Town Day

In Pelican, they say the dump, a mile outside of town, is the only place with cell service.

And so he clomps off the boat

and off the float, up the ramp,

away from town, hot showers,

a fresh bag of flour, and stamps

 

for stacks of love notes he wrote

on watch ignoring the whales.

He turns left at the King hung

from a ladder’s rung, gills veiled

 

with blood, and puddled guts saved

for the dogs baying under

the boardwalk. Quick sounds of town

give out to the woods and dump.

 

There’s no silence.

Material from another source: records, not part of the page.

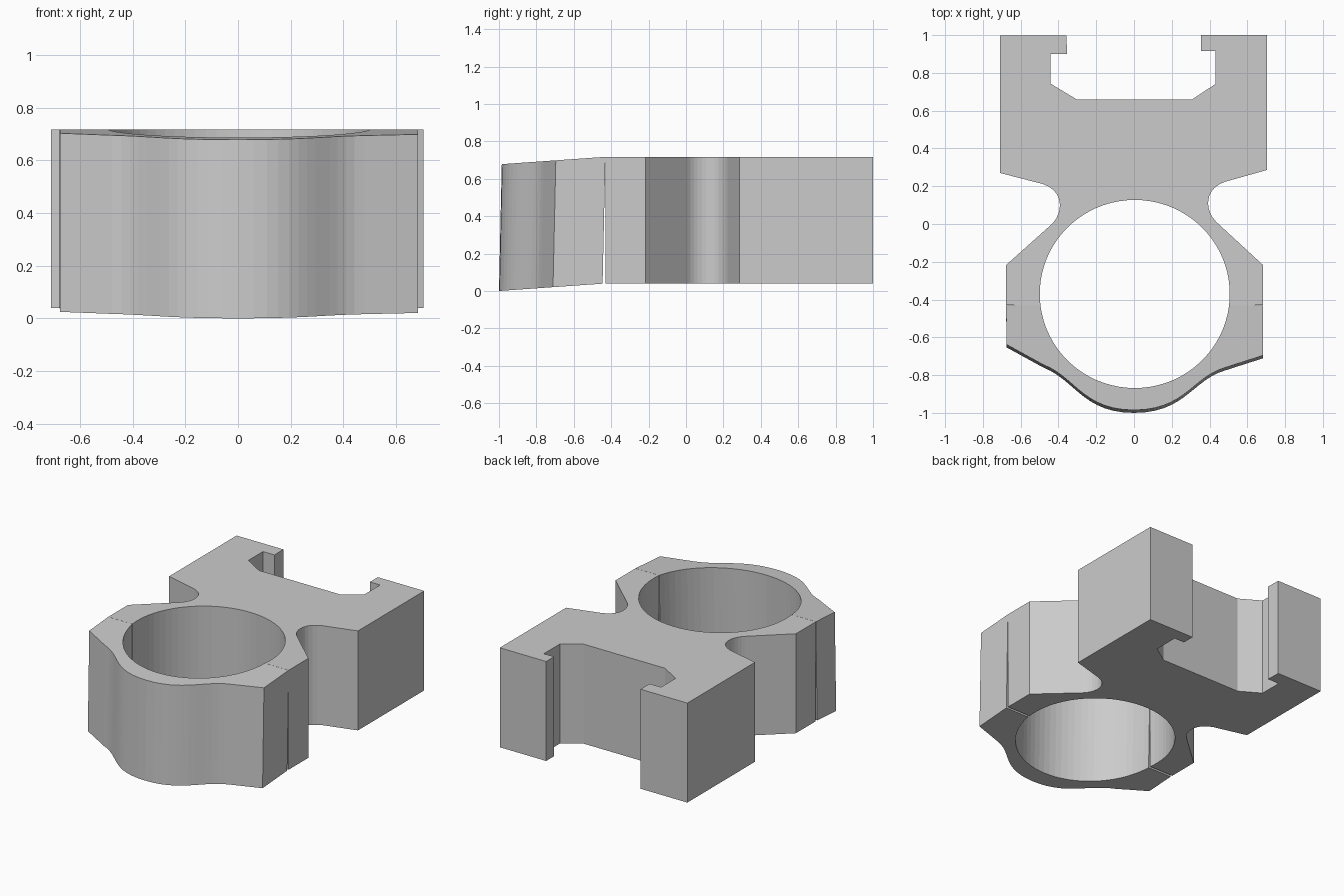
import bpy
import bmesh
import math
from mathutils import Vector
from mathutils.geometry import interpolate_bezier

if "Cube" in bpy.data.objects:
    bpy.data.objects.remove(bpy.data.objects["Cube"])

Z0, Z1 = 0.039, 0.717      # bottom and top of the clamp
SEAM = -0.43               # y of the joint between body and cap


def prism(name, outline):
    """Extrude a flat outline from Z0 to Z1."""
    bm = bmesh.new()
    face = bm.faces.new([bm.verts.new((x, y, Z0)) for x, y in outline])
    top = bmesh.ops.extrude_face_region(bm, geom=[face])
    for v in top["geom"]:
        if isinstance(v, bmesh.types.BMVert):
            v.co.z = Z1
    bmesh.ops.recalc_face_normals(bm, faces=bm.faces)
    mesh = bpy.data.meshes.new(name)
    bm.to_mesh(mesh)
    bm.free()
    ob = bpy.data.objects.new(name, mesh)
    bpy.context.collection.objects.link(ob)
    return ob


def curve(a, b, c, d, n=12):
    """Bezier points from a to d with handles b and c."""
    pts = interpolate_bezier(*[Vector((*p, 0)) for p in (a, b, c, d)], n)
    return [(p.x, p.y) for p in pts]


def bore(start, end, n):
    """Arc of the round hole, angles in degrees."""
    arc = [math.radians(start + (end - start) * i / n) for i in range(n + 1)]
    return [(0.004 + 0.503 * math.cos(a), -0.37 + 0.4975 * math.sin(a)) for a in arc]


def waist(side, dy):
    """Rounded neck between rail block and ring, top to bottom."""
    pts = curve((0.48, 0.223), (0.36, 0.18), (0.38, 0.06), (0.44, 0.007))
    return [(side * x, y + dy) for x, y in pts]


# Body: rail slot block, neck and upper half of the ring
slot = [(-0.709, 0.998), (-0.357, 0.998), (-0.355, 0.90), (-0.442, 0.90),
        (-0.442, 0.743), (-0.304, 0.66), (0.308, 0.66), (0.431, 0.741),
        (0.431, 0.915), (0.354, 0.915), (0.354, 1.0), (0.704, 1.0)]
right = [(0.704, 0.286)] + waist(1, 0) + [(0.683, -0.217), (0.683, SEAM)]
left = [(-0.677, SEAM), (-0.677, -0.217)] + waist(-1, -0.012)[::-1] + [(-0.709, 0.27)]
prism("clamp_body", slot + right + bore(-7, 187, 40) + left)

# Cap: lower half of the ring with thin wavy outer wall
cap_outline = ([(0.683, SEAM), (0.683, -0.695)]
               + curve((0.48, -0.76), (0.31, -0.81), (0.27, -0.984), (0.0, -0.984), 14)
               + curve((0.0, -0.984), (-0.27, -0.984), (-0.31, -0.81), (-0.48, -0.744), 14)[1:]
               + [(-0.675, -0.637), (-0.677, SEAM)]
               + bore(187, 353, 34))
cap = prism("clamp_cap", cap_outline)

# Tilt the cap slightly so the joint opens towards the bottom
for v in cap.data.vertices:
    x, y, z = v.co
    low = (Z1 - z) / (Z1 - Z0)
    v.co = (x, y - 0.001 - 0.015 * low, z + (y - SEAM) * 0.0704)
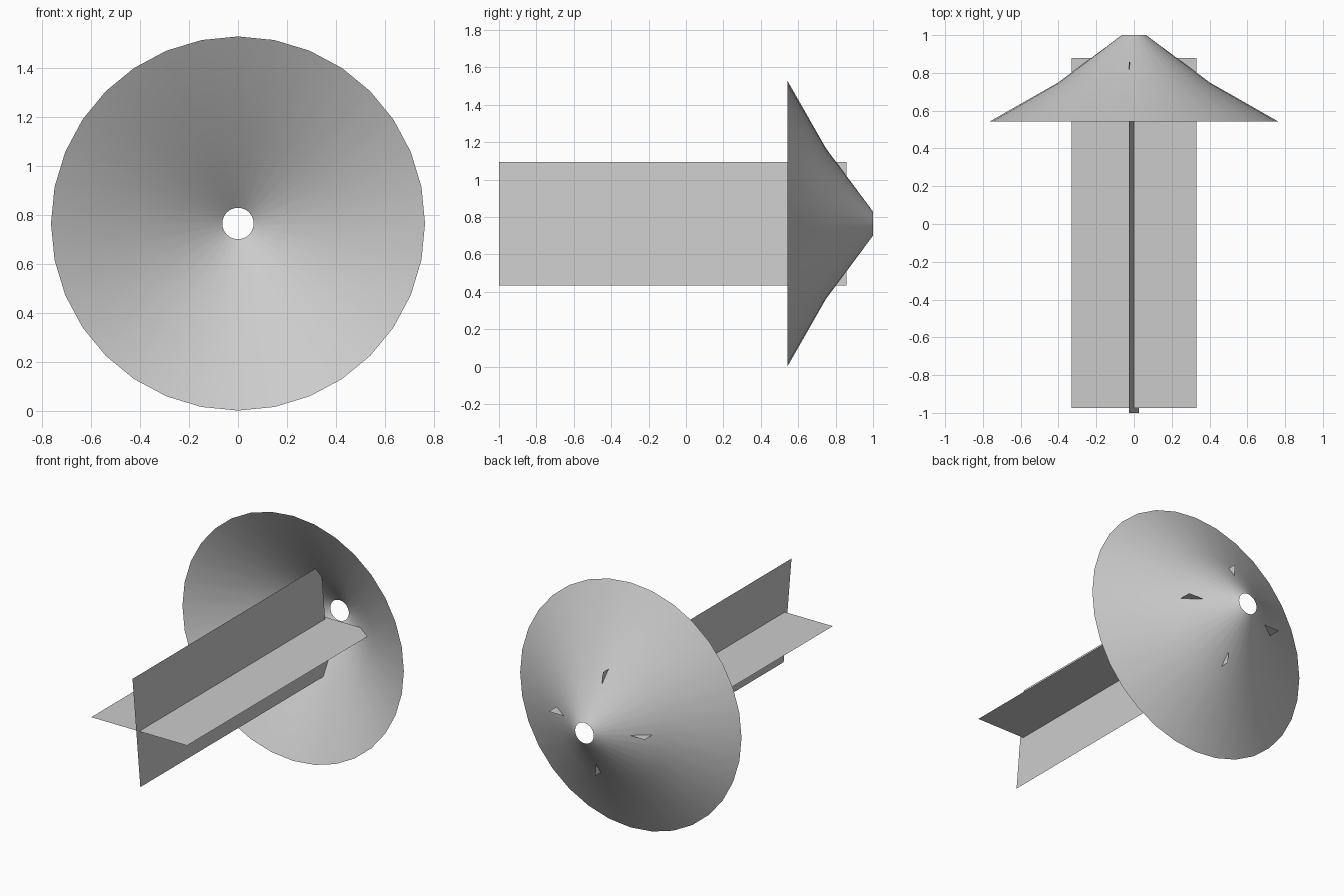
import bpy
import math

if "Cube" in bpy.data.objects:
    bpy.data.objects.remove(bpy.data.objects["Cube"])

CZ = 0.765      # height of the central axis
SIDES = 32

grey = bpy.data.materials.new("light grey")
grey.diffuse_color = (0.6, 0.6, 0.6, 1)
grey.use_nodes = True
grey.node_tree.nodes["Principled BSDF"].inputs["Base Color"].default_value = grey.diffuse_color


def make_part(name, verts, faces):
    mesh = bpy.data.meshes.new(name)
    mesh.from_pydata(verts, [], faces)
    mesh.materials.append(grey)
    obj = bpy.data.objects.new(name, mesh)
    bpy.context.collection.objects.link(obj)
    return obj


# Flared nose shell: (y, radius) profile spun round the y axis, open at both ends
profile = [(0.543, 0.763), (0.748, 0.403), (1.0, 0.064)]
verts = [(r * math.sin(a), y, CZ + r * math.cos(a))
         for y, r in profile
         for a in (2 * math.pi * i / SIDES for i in range(SIDES))]
faces = []
for ring in range(len(profile) - 1):
    for i in range(SIDES):
        a, b = ring * SIDES + i, ring * SIDES + (i + 1) % SIDES
        faces.append((a, a + SIDES, b + SIDES, b))
cone = make_part("nose_cone", verts, faces)
for poly in cone.data.polygons:
    poly.use_smooth = True


# Thin crossed fins: a sheet running along y, with half-span (dx, dz)
def fin(name, dx, dz, y0, y1):
    make_part(name,
              [(-dx, y0, CZ - dz), (dx, y0, CZ + dz),
               (dx, y1, CZ + dz), (-dx, y1, CZ - dz)],
              [(0, 1, 2, 3)])


fin("horizontal_fin", 0.33, 0.0, -0.973, 0.88)
fin("vertical_fin", -0.027, 0.33, -1.0, 0.857)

It’s all breeze,

spruce trees whiskering his ears, 

and eldritch calls—ravens 

scavenging bones and beer cans.

 

Today’s the day he finally

gets to call his one sweetheart. 

All that time fishing, nothing

but Skipper’s grunts cut the hard

 

face of solitude. Ten days

waiting for invisible 

waves to carry his tin voice

across vast land, across dull,

 

plain houses huddled in clumps,

and into cold plastic pressed

to the precious ear his tongue

loves to enter, caressing

 

calyx-whorls of cartilage

and tender folds of pink flesh,

and so all day at the dump

he dials and dials his best half,

 

fingers moving like pretty

please, like knock on wood, like long 

prayers, like rain dancers bright

in his loneliness who stomp

 

for a connection that comes 

on just the right wind above 

the tattered trash. It does what 

it can to keep them in love.

 

Sierra Golden

 

“Town Day” was originally published in Gulf Coast.